The Barbados AGAGE station (13°N, 59°W) commenced operations in July 1978 on the East coast of Barbados just below the Ragged Point lighthouse. Following extensive analysis of optimal global locations by Georgia Institute of Technology indicating the requirement for a tropical location to constrain emissions estimates Barbados was ideal due to its isolation and NE trade winds providing clean background air masses. A 12-ft by 8-ft timber hut which had previously been constructed at Oregon Graduate Center, USA was shipped to Barbados and equipped with a microprocessor-controlled Hewlett Packard 5840A dual channel GC-ECDs. A local person was recruited as a station technician and trained in the use of the HP instrumentation. They quickly mastered the technical challenges of running complex instrumentation in a remote location, not least of which was an unreliable electricity supply - especially during the early days. Approximately every 3 months Dr. Peter Simmonds from the University of Bristol would arrive to service the instrumentation and install any improvements or upgrades to the GC. After a long day trying to work, sometimes with hut temperatures over 100°F (38°C) due to the failed AC, one redeeming fact was the option to retire to the nearby, now sadly shut, Sam Lord’s Castle hotel for a cool, relaxing rum punch!
Due to the harsh salt air right on the coast, air-conditioning systems constantly needed to be replaced through rapid corrosion, and often GC parts needed replacement due to frequent power outages which had the unfortunate habit of burning out electrical components such as relays and sensitive electronic control boards. Gradually the program learnt to have spares on-site for every electronic board in anticipation of more failures, removing the need for a costly visit by a Hewlett Packard engineer. The electricity supply slowly became more reliable and the station operator became very adept at fixing unexpected problems without needing an emergency visit from staff from the University of Bristol, which now involved Dr. Simon O’Doherty. The station operator has continued to work at the site since its inception, with the added responsibility of maintaining the newer, more complex generations of automated GC. This includes the GC-MD system installed in 1996 and the Medusa GC-MS system in 2005. Dr. Dickon Young has now joined Dr. O’Doherty at the University of Bristol and alongside the station operator is responsible for day-to-day operations at the site.
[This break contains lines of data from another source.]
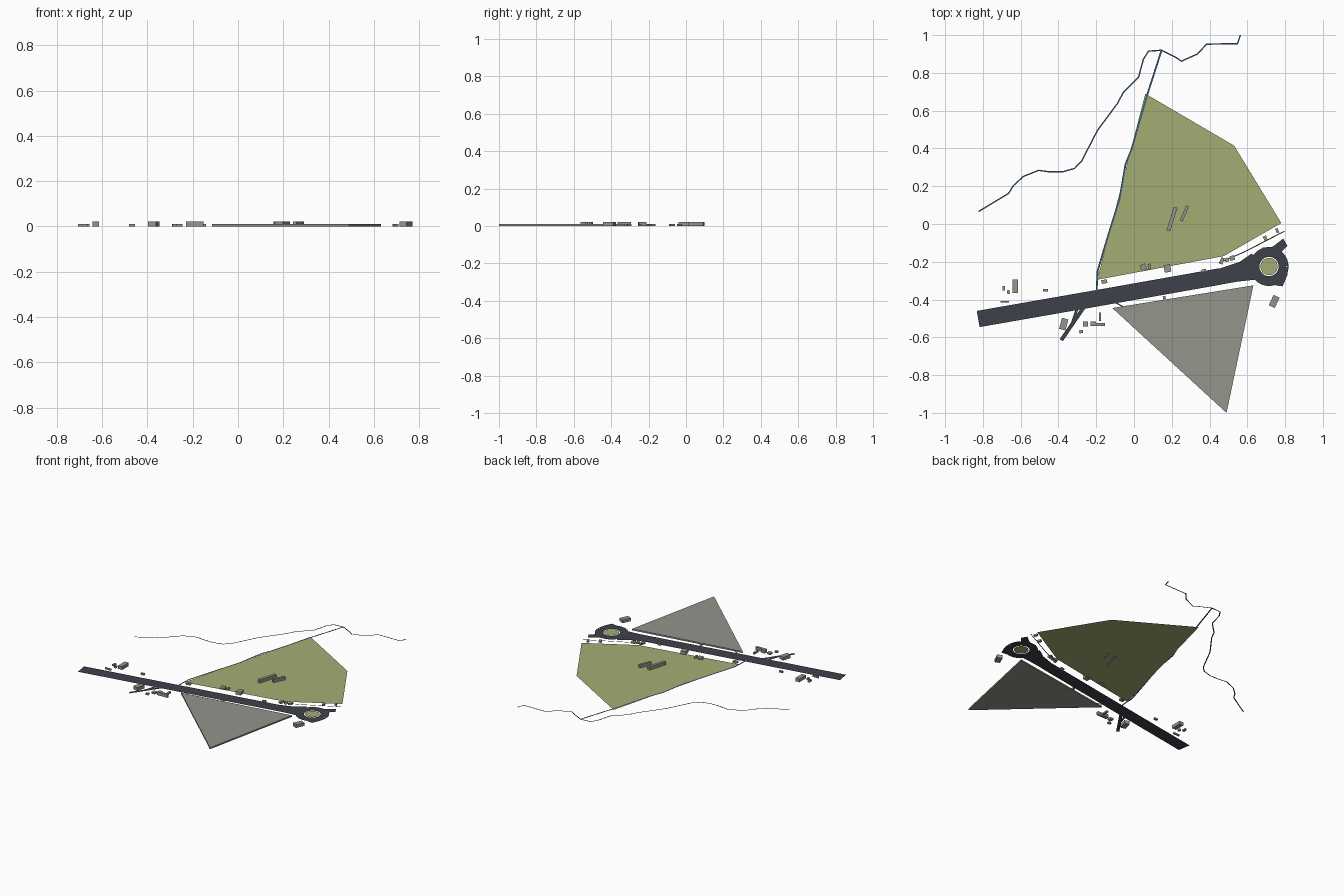
import bpy, bmesh, math
from mathutils import Vector, Matrix

if "Cube" in bpy.data.objects:
    bpy.data.objects.remove(bpy.data.objects["Cube"])


def material(name, r, g, b):
    def lin(c):
        c /= 255
        return c / 12.92 if c <= 0.04045 else ((c + 0.055) / 1.055) ** 2.4
    m = bpy.data.materials.new(name)
    m.diffuse_color = (lin(r), lin(g), lin(b), 1)
    m.use_nodes = True
    m.node_tree.nodes["Principled BSDF"].inputs["Base Color"].default_value = m.diffuse_color
    return m


GRASS = material("grass green", 164, 174, 117)
PAVED = material("paved grey", 149, 147, 139)
STONE = material("building grey", 153, 148, 139)
ROAD = material("asphalt", 61, 65, 73)
WATER = material("water blue", 62, 92, 118)


def finish(name, bm, mat):
    bmesh.ops.recalc_face_normals(bm, faces=bm.faces)
    if all(abs(f.normal.z) > 0.99 for f in bm.faces):
        bmesh.ops.reverse_faces(bm, faces=[f for f in bm.faces if f.normal.z < 0])
    me = bpy.data.meshes.new(name)
    bm.to_mesh(me)
    bm.free()
    me.materials.append(mat)
    ob = bpy.data.objects.new(name, me)
    bpy.context.collection.objects.link(ob)
    return ob


def plate(name, pts, z, mat, height=0):
    bm = bmesh.new()
    f = bm.faces.new([bm.verts.new((x, y, z)) for x, y in pts])
    if height:
        r = bmesh.ops.extrude_face_region(bm, geom=[f])
        verts = [v for v in r["geom"] if isinstance(v, bmesh.types.BMVert)]
        bmesh.ops.translate(bm, verts=verts, vec=(0, 0, height))
    bmesh.ops.triangulate(bm, faces=[g for g in bm.faces if len(g.verts) > 4])
    return finish(name, bm, mat)


def ribbon(name, pts, width, z, mat):
    p = [Vector(q) for q in pts]
    bm = bmesh.new()
    pairs = []
    for i, q in enumerate(p):
        a = (q - p[i - 1]).normalized() if i else (p[1] - q).normalized()
        b = (p[i + 1] - q).normalized() if i < len(p) - 1 else a
        t = (a + b).normalized()
        n = Vector((-t.y, t.x)) * width / 2 / max(t.dot(a), 0.6)
        pairs.append([bm.verts.new((*(q + s * n), z)) for s in (1, -1)])
    for (a, b), (c, d) in zip(pairs, pairs[1:]):
        bm.faces.new((a, b, d, c))
    return finish(name, bm, mat)


def building(name, x, y, w, d, angle, h):
    bm = bmesh.new()
    m = (Matrix.Translation((x, y, h / 2)) @ Matrix.Rotation(math.radians(angle), 4, 'Z')
         @ Matrix.Diagonal((w, d, h, 1)))
    bmesh.ops.create_cube(bm, size=1, matrix=m)
    return finish(name, bm, STONE)


# Fields
plate("green_field", [(0.06, 0.69), (0.53, 0.415), (0.78, 0.005), (0.475, -0.17), (-0.195, -0.295)],
      0.001, GRASS)
plate("paved_field", [(-0.115, -0.445), (0.632, -0.325), (0.49, -1.0)], 0, PAVED, 0.01)

# Waterways
ribbon("river", [(-0.823, .066), (-.664, .162), (-.638, .204), (-.585, .252), (-.505, .284),
                 (-.447, .276), (-.378, .276), (-.315, .294), (-.278, .332), (-.193, .496),
                 (-.087, .639), (-.056, .698), (.024, .777), (.05, .873), (.077, .915),
                 (.146, .92), (.22, .883), (.251, .862), (.336, .9), (.384, .952),
                 (.548, .955), (.563, 1.0)], 0.007, 0.003, WATER)
ribbon("stream", [(.146, .92), (.071, .687), (-.013, .395), (-.045, .316), (-.077, .13),
                  (-.135, -.055), (-.193, -.25), (-.198, -.36)], 0.009, 0.003, WATER)

# Roads
ribbon("main_road", [(-0.825, -0.503), (-0.19, -0.392), (0.46, -0.277)], 0.087, 0.002, ROAD)
ribbon("side_road", [(-0.385, -0.615), (-0.265, -0.44)], 0.02, 0.002, ROAD)
ribbon("side_branch", [(-0.33, -0.535), (-0.295, -0.43)], 0.014, 0.002, ROAD)
ribbon("foot_path", [(0.45, -0.205), (0.58, -0.15), (0.797, -0.038)], 0.005, 0.002, ROAD)
ribbon("short_path", [(-0.10, -0.415), (-0.06, -0.437)], 0.006, 0.002, ROAD)

# Roundabout: ring, three flared arms and a green island
CX, CY = 0.715, -0.225
ring = [(CX + 0.077 * math.cos(i * math.tau / 32), CY + 0.077 * math.sin(i * math.tau / 32))
        for i in range(33)]
ribbon("roundabout_ring", ring, 0.052, 0.002, ROAD)
plate("west_arm", [(0.45, -0.237), (0.56, -0.2), (0.625, -0.155), (0.65, -0.22), (0.64, -0.295),
                   (0.55, -0.305), (0.45, -0.322)], 0.002, ROAD)
plate("north_east_arm", [(0.68, -0.125), (0.735, -0.12), (0.79, -0.077), (0.812, -0.115),
                         (0.77, -0.16), (0.70, -0.16)], 0.002, ROAD)
plate("south_east_arm", [(0.818, -0.22), (0.812, -0.27), (0.787, -0.33), (0.72, -0.32),
                         (0.72, -0.29), (0.78, -0.25)], 0.002, ROAD)
plate("roundabout_island", [(CX + 0.046 * math.cos(i * math.tau / 24),
                             CY + 0.046 * math.sin(i * math.tau / 24)) for i in range(24)],
      0.002, GRASS)

# Buildings by group: x, y, width, depth, angle
LOW, TALL = 0.011, 0.022
groups = {
    "long_hall": (TALL, [(.201, .026, .13, .02, 73), (.267, .056, .085, .016, 67)]),
    "tall_house": (TALL, [(-.628, -.33, .03, .07, 0), (-.372, -.53, .035, .06, -15),
                          (-.215, -.528, .03, .025, 0), (-.178, -.532, .05, .014, 0),
                          (.742, -.41, .035, .06, -25), (.177, -.235, .035, .04, 10)]),
    "roadside_house": (LOW, [(.05, -.23, .03, .035, 25), (.082, -.225, .014, .03, 10),
                             (.37, -.247, .025, .015, 10), (.465, -.195, .018, .035, -20),
                             (.492, -.19, .02, .02, 20), (.52, -.18, .025, .025, 20),
                             (.695, -.075, .018, .025, 25), (.758, -.035, .014, .025, 25),
                             (-.157, -.305, .03, .02, 10), (.16, -.39, .014, .016, 10)]),
    "village_house": (LOW, [(-.69, -.34, .014, .026, 0), (-.665, -.36, .014, .02, 10),
                            (-.685, -.412, .045, .009, 0), (-.468, -.35, .025, .013, 0),
                            (-.28, -.57, .02, .016, 10), (-.257, -.53, .026, .026, 0),
                            (-.18, -.49, .012, .045, 0)]),
}
for name, (h, items) in groups.items():
    for i, item in enumerate(items, 1):
        building(f"{name}_{i}", *item, h)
The original wooden hut was replaced with a custom-built standard 20-ft by 8-ft intermodal container in 1996, concurrently with the deployment of the GC-MD system. The complete container and laboratory space inside was constructed at Scripps Institution of Oceanography in California, USA and shipped out as a complete working environment. Insulated walls and a secondary shade-roof (removed by Hurricane Tomas in 2010) helped the AC to keep the temperatures stable but the salt, humidity and warmth of the coastal tropical site quickly started to rust the steel joists supporting the floor. A new, super-insulated laboratory with 20-ft by 12-ft galvanised steel frame was constructed locally on the island, and installed at the site in 2013. The frame is entirely clad with a fibreglass shell. Coupled with reliable modern AC systems, this keeps the moisture away from the steel and provides a long-term solution for upgrading instrumentation on site to achieve improved measurement of an ever-expanding list of gases in the AGAGE program.
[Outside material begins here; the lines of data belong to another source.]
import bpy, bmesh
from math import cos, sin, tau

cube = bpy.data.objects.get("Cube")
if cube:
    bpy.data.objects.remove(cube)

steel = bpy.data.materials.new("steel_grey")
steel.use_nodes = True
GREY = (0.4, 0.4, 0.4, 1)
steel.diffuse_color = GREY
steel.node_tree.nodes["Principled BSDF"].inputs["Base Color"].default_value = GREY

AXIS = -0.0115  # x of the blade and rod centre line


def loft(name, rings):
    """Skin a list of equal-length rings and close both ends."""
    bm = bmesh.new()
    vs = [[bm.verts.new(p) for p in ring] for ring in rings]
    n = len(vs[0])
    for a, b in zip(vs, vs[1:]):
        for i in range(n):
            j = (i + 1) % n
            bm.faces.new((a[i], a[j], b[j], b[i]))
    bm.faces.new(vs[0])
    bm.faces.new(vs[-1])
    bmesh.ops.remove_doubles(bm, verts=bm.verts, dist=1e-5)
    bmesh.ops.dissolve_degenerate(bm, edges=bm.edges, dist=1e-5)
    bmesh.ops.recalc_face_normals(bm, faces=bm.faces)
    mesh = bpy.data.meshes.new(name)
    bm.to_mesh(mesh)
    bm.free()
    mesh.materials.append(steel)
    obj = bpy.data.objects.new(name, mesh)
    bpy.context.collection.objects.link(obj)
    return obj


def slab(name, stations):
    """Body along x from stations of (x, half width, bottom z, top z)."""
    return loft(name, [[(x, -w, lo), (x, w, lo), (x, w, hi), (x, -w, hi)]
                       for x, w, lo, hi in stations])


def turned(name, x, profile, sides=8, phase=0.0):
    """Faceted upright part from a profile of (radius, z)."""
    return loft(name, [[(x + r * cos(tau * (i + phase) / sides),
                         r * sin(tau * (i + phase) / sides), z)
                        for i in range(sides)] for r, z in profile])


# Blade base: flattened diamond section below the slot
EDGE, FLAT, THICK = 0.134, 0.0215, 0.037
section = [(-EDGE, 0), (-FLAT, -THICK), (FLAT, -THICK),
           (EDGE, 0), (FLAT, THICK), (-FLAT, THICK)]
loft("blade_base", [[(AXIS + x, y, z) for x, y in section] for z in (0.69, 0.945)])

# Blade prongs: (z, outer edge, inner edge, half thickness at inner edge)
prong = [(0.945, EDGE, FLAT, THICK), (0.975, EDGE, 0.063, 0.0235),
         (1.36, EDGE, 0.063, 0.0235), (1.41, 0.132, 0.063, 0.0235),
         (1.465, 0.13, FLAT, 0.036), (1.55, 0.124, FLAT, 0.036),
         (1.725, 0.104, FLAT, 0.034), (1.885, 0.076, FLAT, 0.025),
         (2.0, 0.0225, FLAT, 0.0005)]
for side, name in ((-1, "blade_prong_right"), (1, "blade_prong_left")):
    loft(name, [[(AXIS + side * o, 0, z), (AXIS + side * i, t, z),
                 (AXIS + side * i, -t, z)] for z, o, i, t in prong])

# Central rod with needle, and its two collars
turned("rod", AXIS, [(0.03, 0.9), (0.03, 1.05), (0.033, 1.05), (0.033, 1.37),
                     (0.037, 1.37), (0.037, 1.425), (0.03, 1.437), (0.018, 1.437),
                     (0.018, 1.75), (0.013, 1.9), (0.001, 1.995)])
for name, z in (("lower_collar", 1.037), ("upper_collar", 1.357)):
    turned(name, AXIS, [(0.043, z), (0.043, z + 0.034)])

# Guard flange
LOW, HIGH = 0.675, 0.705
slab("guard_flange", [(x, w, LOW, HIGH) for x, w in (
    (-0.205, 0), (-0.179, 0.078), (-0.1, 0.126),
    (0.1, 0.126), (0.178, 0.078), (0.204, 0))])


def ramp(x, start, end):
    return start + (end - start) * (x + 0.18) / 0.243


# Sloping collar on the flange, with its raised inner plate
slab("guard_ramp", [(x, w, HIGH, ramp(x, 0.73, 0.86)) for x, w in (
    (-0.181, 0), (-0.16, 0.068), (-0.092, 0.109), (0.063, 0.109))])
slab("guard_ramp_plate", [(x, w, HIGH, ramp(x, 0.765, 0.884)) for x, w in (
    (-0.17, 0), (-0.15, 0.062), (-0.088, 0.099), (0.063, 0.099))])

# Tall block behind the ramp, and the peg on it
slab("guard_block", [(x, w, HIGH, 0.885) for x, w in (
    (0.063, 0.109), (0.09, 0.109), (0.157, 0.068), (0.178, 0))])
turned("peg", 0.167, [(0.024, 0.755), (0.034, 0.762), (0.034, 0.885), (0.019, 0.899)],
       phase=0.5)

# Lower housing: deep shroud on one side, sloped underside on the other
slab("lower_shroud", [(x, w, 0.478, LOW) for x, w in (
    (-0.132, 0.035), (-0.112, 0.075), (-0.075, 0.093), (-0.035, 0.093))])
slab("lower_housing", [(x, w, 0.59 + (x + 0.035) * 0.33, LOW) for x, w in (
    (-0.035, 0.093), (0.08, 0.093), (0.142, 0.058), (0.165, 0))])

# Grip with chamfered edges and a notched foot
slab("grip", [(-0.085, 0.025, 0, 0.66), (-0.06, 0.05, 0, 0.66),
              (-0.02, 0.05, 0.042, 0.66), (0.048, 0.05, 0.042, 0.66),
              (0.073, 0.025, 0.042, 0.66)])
The AGAGE scientific program at Ragged Point is supervised by the University of Bristol.
Ragged Point Atmospheric Observatory
Air intake elevation:
AEROCE Research Facility
St Philip, BB18032, Barbados